Omicron is posing new challenges to the administration of Covid-19 vaccines globally.
While the Omicron variant is highly transmissible, its severity of illness is significantly reduced compared with the Delta variant.
Discovery Health, South Africa’s largest private health insurance administrator, has found that there is reduced vaccine efficacy, a higher infection risk (particularly for children) and, most notably, a decline in the severity of illness amid the Omicron wave of infections.
The new variant is driving the country’s entry to the fourth wave.
The latest data, which is based on 211 000 Covid-19 positive results, is preliminary, as it is based on the first three weeks of the Omicron-driven wave in South Africa.
Speaking at a media briefing on Tuesday, Dr Ryan Noach, CEO of Discovery Health, said the analysis of the data showed that the two-dose Pfizer-BioNTech vaccination provided 70% protection against severe complications of Covid-19 requiring hospitalisation and 33% protection against Covid-19 infection during the current Omicron wave.
2. Severity: The risk of hospital admission among adults diagnosed with Covid-19 is 29% lower for the Omicron variant infection compared with infections involving the D614G mutationin South Africa’s first wave in mid-2020, after adjusting for vaccination status;
3. Children: Despite very low absolute incidence, preliminary data suggests that children have a 20% higher risk of hospital admission in the Omicron-led fourth wave in South Africa than they did during the D614G-led first wave; and
4. A two-dose Pfizer-BioNTech vaccination provides significant protection against hospitalisation in individuals infected with the Omicron variant.
Over the past month, Discovery Health’s clinical research and actuarial teams have carried out the first at-scale analysis of Omicron’s real-world impact.
They partnered with world-leading researchers from the South African Medical Research Council to provide insights into the effectiveness of the Pfizer-BioNTech vaccine against infections and severe disease linked to Omicron infection.
As of Monday, South Africa had recorded 13 992 new cases.
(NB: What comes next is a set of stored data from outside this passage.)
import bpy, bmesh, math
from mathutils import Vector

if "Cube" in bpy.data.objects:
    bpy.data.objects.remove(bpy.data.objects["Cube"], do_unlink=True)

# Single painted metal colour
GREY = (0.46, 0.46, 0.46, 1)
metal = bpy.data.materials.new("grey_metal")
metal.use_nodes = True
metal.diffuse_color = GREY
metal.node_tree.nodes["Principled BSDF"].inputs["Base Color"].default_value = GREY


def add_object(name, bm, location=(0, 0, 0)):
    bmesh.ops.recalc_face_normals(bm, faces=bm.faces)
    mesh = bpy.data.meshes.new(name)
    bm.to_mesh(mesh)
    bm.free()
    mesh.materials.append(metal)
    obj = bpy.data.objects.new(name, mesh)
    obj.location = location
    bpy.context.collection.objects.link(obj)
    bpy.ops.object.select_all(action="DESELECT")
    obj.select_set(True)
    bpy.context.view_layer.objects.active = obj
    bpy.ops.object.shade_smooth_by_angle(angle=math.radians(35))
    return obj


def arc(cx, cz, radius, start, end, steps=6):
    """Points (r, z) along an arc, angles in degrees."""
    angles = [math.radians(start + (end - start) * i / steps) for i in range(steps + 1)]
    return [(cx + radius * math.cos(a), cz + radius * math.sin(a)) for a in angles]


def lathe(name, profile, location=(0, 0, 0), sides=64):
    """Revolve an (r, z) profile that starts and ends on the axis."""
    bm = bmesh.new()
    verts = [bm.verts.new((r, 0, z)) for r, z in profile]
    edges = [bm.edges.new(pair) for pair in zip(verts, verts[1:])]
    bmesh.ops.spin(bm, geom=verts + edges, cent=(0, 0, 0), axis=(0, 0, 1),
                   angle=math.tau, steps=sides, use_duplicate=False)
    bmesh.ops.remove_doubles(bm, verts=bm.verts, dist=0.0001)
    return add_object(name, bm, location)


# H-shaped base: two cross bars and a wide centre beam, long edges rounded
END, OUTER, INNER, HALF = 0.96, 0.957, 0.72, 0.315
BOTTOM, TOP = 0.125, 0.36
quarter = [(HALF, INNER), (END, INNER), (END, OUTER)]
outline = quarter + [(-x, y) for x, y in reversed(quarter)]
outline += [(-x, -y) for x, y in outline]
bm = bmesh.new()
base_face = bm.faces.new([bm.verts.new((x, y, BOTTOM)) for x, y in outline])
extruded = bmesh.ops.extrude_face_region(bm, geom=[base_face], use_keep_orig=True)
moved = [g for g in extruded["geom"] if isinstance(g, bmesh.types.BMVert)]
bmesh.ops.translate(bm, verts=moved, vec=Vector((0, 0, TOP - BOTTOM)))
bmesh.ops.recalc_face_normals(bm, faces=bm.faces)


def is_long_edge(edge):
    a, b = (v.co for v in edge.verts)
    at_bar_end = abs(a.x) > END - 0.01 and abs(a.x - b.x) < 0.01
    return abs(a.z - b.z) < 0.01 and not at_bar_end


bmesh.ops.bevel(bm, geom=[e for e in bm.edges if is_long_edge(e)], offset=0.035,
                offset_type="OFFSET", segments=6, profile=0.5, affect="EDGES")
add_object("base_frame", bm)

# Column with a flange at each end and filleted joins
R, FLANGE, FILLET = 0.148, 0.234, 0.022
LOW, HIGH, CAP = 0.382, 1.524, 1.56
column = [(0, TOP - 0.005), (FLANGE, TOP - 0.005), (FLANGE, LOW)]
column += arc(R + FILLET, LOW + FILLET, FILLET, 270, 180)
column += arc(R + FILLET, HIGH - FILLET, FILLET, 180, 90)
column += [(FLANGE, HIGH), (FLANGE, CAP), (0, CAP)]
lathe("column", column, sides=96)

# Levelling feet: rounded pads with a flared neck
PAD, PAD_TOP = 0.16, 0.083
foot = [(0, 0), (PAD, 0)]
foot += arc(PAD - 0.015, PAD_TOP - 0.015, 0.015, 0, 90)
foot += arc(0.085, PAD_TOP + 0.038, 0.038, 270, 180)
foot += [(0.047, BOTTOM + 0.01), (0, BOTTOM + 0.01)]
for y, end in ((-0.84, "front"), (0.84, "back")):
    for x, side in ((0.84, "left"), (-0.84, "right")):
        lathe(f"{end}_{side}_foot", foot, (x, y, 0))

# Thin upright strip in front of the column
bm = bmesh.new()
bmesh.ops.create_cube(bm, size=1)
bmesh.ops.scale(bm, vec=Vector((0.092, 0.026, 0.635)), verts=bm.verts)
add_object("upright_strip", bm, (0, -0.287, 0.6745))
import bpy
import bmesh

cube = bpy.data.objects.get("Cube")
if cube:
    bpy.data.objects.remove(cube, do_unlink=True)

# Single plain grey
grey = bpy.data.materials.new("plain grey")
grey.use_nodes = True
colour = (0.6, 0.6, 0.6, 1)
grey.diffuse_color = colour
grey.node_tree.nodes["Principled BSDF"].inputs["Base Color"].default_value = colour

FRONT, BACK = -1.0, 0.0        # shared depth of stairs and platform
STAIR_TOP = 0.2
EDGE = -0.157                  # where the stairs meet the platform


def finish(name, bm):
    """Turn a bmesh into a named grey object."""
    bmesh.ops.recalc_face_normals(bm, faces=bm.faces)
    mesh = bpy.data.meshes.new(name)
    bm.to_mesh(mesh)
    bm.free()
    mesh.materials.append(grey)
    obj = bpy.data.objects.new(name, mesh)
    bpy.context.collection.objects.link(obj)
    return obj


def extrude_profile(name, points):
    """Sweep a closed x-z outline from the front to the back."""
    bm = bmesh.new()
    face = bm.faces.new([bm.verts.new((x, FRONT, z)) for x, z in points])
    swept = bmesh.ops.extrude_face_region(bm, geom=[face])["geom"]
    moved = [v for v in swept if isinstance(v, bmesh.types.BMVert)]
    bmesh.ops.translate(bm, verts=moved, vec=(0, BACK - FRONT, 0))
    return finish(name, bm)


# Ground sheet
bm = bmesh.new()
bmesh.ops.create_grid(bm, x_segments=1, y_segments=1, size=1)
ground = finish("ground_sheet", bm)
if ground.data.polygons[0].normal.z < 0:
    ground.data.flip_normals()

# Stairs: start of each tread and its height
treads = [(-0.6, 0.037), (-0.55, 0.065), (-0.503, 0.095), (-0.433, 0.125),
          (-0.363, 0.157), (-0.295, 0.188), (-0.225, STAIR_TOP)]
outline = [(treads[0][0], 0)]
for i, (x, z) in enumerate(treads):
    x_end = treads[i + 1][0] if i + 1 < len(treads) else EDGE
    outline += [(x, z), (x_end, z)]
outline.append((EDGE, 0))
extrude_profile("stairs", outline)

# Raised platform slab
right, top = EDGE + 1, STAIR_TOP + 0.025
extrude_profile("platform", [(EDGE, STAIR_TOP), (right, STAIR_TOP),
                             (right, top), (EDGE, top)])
At the time of writing, the country had 174 340 active cases.
A total of 45 101 tests were conducted in the most recent 24-hour period at the time of writing, with a 31% positivity rate.
A further 11 deaths had been recorded.
On Sunday, the National Institute of Communicable Diseases (NICD) reported 37 875 cases, which included 19 840 retrospective cases and 18 035 new ones.
While these numbers seemed alarming, hospital admissions remained low.
The NICD’s hospital surveillance report showed that there are currently 6 198 Covid-19 patients in hospital. The vast majority of them (5 311) are in general coronavirus wards. A further 420 Covid-19 patients are in intensive care wards and 467 are in high care.
Healthcare workers account for 3% of Covid-19 patients being treated in hospital.
The Omicron variant was first identified in southern Africa in November, triggering hysteria globally, with wealthier nations placing immediate – and irrational – travel bans on South Africa.
“Superb genetic surveillance by the Network for Genomic Surveillance in South Africa has identified that Omicron infection accounts for over 90% of new infections in the country and has displaced the formerly dominant Delta variant,” said Noach.
The detailed vaccine effectiveness analysis included more than 211 000 positive Covid-19 test results, 41% from adults who had received two doses of the Pfizer-BioNTech vaccine.
Approximately 78 000 of these positive test results were attributed to Omicron infections between November 15 and December 7, 2021.
“To date, laboratory analysis has provided early insights into potential reduction in the effect of neutralising antibodies against the Omicron variant,” said Noach. “However, there remains an urgent need to establish real-world data on Omicron across all areas of impact. Our research into it is based on a rich and significant sample, and relates directly to the experience of being the first country in the world to face a Covid-19-wave driven by Omicron.”